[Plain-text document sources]

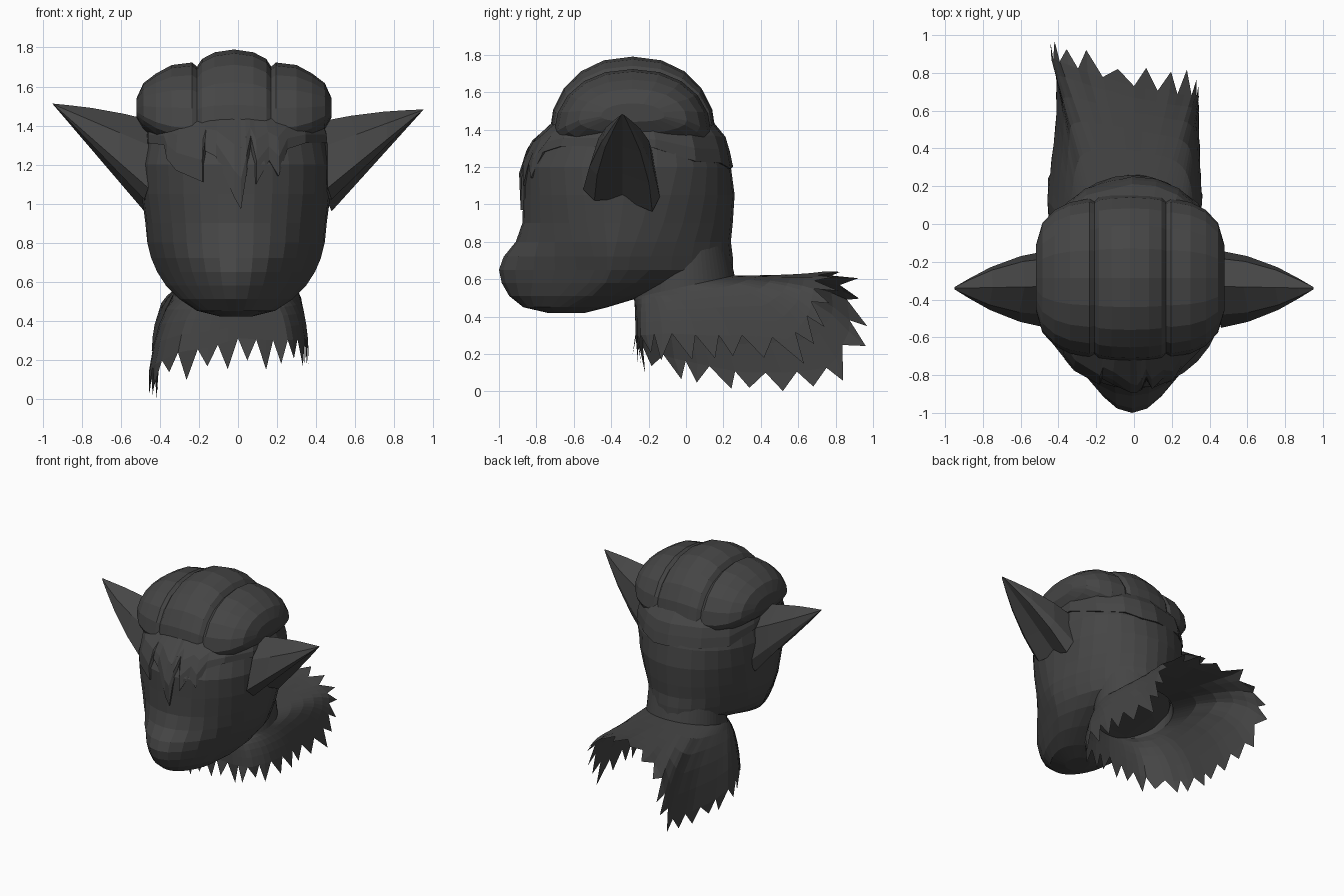
import bpy, math, random
from mathutils import Vector

random.seed(4)
cube = bpy.data.objects.get("Cube")
if cube:
    bpy.data.objects.remove(cube, do_unlink=True)

mat = bpy.data.materials.new("charcoal grey")
mat.use_nodes = True
GREY = (0.06, 0.06, 0.06, 1)
mat.diffuse_color = GREY
for node in mat.node_tree.nodes:
    if node.type == 'BSDF_PRINCIPLED':
        node.inputs["Base Color"].default_value = GREY
        node.inputs["Roughness"].default_value = 0.8


def loft(name, rows, caps=False, flip=False):
    """Skin a list of equally long closed point rows."""
    n = len(rows[0])
    verts = [tuple(p) for row in rows for p in row]
    faces = []
    for r in range(len(rows) - 1):
        for i in range(n):
            j = (i + 1) % n
            faces.append((r * n + i, r * n + j, (r + 1) * n + j, (r + 1) * n + i))
    if caps:
        faces.append(tuple(reversed(range(n))))
        faces.append(tuple(range(len(verts) - n, len(verts))))
    if flip:
        faces = [tuple(reversed(f)) for f in faces]
    mesh = bpy.data.meshes.new(name)
    mesh.from_pydata(verts, [], faces)
    mesh.materials.append(mat)
    mesh.validate()
    obj = bpy.data.objects.new(name, mesh)
    bpy.context.collection.objects.link(obj)


def mix(a, b, t):
    return [u + (v - u) * t for u, v in zip(a, b)]


# Head sections: height, centre y, front y, back y, half width,
# front sharpness, back sharpness
HEAD = [
    (.42, -.65, -.74, -.54, .08, 1, 1), (.45, -.6, -.87, -.42, .2, 1.3, 1),
    (.51, -.5, -.945, -.22, .29, 1.6, 1), (.58, -.43, -.985, .08, .36, 1.9, 1.2),
    (.65, -.4, -1, .25, .405, 2, 1.2), (.72, -.39, -.975, .25, .435, 1.8, 1.2),
    (.8, -.37, -.91, .24, .455, 1.4, 1.1), (.9, -.35, -.875, .25, .465, 1.1, 1),
    (1.05, -.33, -.87, .26, .485, .95, .9), (1.2, -.32, -.87, .24, .49, .87, .75),
    (1.35, -.3, -.79, .19, .46, .87, .75), (1.46, -.3, -.66, .1, .4, .9, .8)]


def head_point(a, z, off=0.0):
    """Point on the head at angle a (0 is the front) and height z."""
    k = next((i for i in range(len(HEAD) - 2) if z <= HEAD[i + 1][0]), len(HEAD) - 2)
    t = (z - HEAD[k][0]) / (HEAD[k + 1][0] - HEAD[k][0])
    _, yc, yf, yb, w, p, q = mix(HEAD[k], HEAD[k + 1], t)
    c = math.cos(a)
    y = yc - (yc - yf + off) * c ** p if c > 0 else yc + (yb - yc + off) * (-c) ** q
    return Vector(((w + off) * math.sin(a) - .01, y, z))


SEG = 32
loft("head", [[head_point(math.tau * i / SEG, s[0]) for i in range(SEG)] for s in HEAD],
     caps=True)

# Hairline band with ragged locks: angle in degrees, height of the lower edge
LOCKS = [(-180, 1.2), (-150, 1.22), (-125, 1.23), (-100, 1.3), (-70, 1.31), (-50, 1.3),
         (-46, 1.23), (-38, 1.17), (-20, 1.11), (-19, 1.27), (-12, 1.24), (-1, 1.03),
         (3, .97), (6, 1.14), (9, 1.3), (12, 1.1), (20, 1.22), (26, 1.14), (33, 1.28),
         (48, 1.31), (75, 1.31), (100, 1.3), (125, 1.23), (150, 1.22), (165, 1.19)]
rows = []
for t, off in ((1, -.02), (1, .012), (.66, .022), (.33, .03), (0, .03)):
    rows.append([head_point(math.radians(a), 1.44 + (low - 1.44) * t, off)
                 for a, low in LOCKS])
loft("hairline_locks", rows)

# Hair in three puffs: offset sideways, height and depth of each arc
HALF = [(0, .41, .445), (.1, .395, .44), (.165, .36, .43), (.19, .32, .41),
        (.215, .34, .42), (.32, .315, .4), (.4, .25, .36), (.465, .17, .29), (.5, .07, .17)]
arcs = [(-x, h, d) for x, h, d in HALF[:0:-1]] + HALF
rows = []
for x, h, d in arcs:
    row = []
    middle = 1.38 + .09 * abs(x / .5) ** 4
    for i in range(20):
        a = math.tau * i / 20
        c, s = math.cos(a), math.sin(a)
        c = math.copysign(abs(c) ** .9, c)
        row.append((x - .02, -.285 + d * c, middle + h * s * (1 if s > 0 else .42 - .1 * h)))
    rows.append(row)
loft("hair_puffs", rows, caps=True)

# Ears: cones with a shallow dished opening facing out and down
EAR = [(.42, -.33, 1.42), (.46, -.48, 1.3), (.46, -.55, 1.08), (.48, -.49, 1.02),
       (.45, -.34, 1.03), (.48, -.18, .96), (.45, -.14, 1.04), (.43, -.18, 1.28)]


def ear(name, side, tip_z):
    tip = Vector((.95, -.34, tip_z))
    rows = []
    for t, bulge in ((0, 0), (.3, .03), (.62, .035), (.85, .02), (1, .006)):
        row = []
        for i, p in enumerate(EAR):
            q = Vector(p).lerp(tip, t)
            if i not in (0, 4):
                q.y += bulge * (-1 if i < 4 else 1)
            if i == 0:
                q.z += bulge * .4
            row.append((q.x * side, q.y, q.z))
        rows.append(row)
    loft(name, rows, caps=True, flip=side < 0)


ear("left_ear", 1, 1.48)
ear("right_ear", -1, 1.51)

# Torn edge of the neck and back, each from chest to spine
LEFT = [(0, -.27, .31), (.15, -.26, .3), (.27, -.24, .3), (.34, -.1, .31), (.36, .1, .3),
        (.35, .3, .3), (.34, .56, .28), (.34, .66, .42), (.32, .68, .54), (.2, .69, .61),
        (0, .73, .64)]
RIGHT = [LEFT[0], (-.15, -.26, .26), (-.3, -.24, .24), (-.42, -.08, .18), (-.46, .1, .14),
         (-.44, .3, .1), (-.41, .55, .1), (-.41, .78, .13), (-.44, .88, .34),
         (-.39, .86, .5), (-.24, .8, .61), LEFT[-1]]
COUNT = 32


def columns(edge, side):
    """Neck-to-edge curves, ending in alternating torn teeth."""
    out = []
    last = len(edge) - 1
    for k in range(COUNT + 1):
        u = k / COUNT * last
        i = min(int(u), last - 1)
        end = Vector(mix(edge[i], edge[i + 1], u - i))
        a = math.pi * k / COUNT
        back = (1 - math.cos(a)) / 2
        neck = Vector((.3 * math.sin(a) * side, -.01 - .27 * math.cos(a),
                       .5 + .12 * back))
        bend = neck.lerp(end, .72)
        bend.z = neck.z - .03 * math.sin(a)
        col = [Vector((neck.x * .97, neck.y * .85, neck.z + .17))]
        for s in range(6):
            t = s / 5
            col.append(neck.lerp(bend, t).lerp(bend.lerp(end, t), t))
        tooth = (end - bend).normalized() * random.uniform(.08, .16) * (k % 2)
        tooth.x *= .3
        tear = end + tooth + Vector((0, random.uniform(-.03, .03) * (k % 2), 0))
        tear.z = max(tear.z, 0)
        tear.y = min(tear.y, 1)
        col.append(tear)
        out.append(col)
    return out


left = columns(LEFT, 1)
right = columns(RIGHT, -1)
ring = left + right[-2:0:-1]
loft("neck_and_back", [list(r) for r in zip(*ring)][::-1])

Activity: Once you find the string "range" in a line of the records, copy that line.

Written solution:
    for r in range(len(rows) - 1):
        for i in range(n):
        faces.append(tuple(reversed(range(n))))
        faces.append(tuple(range(len(verts) - n, len(verts))))
    k = next((i for i in range(len(HEAD) - 2) if z <= HEAD[i + 1][0]), len(HEAD) - 2)
loft("head", [[head_point(math.tau * i / SEG, s[0]) for i in range(SEG)] for s in HEAD],
    for i in range(20):
    for k in range(COUNT + 1):
        for s in range(6):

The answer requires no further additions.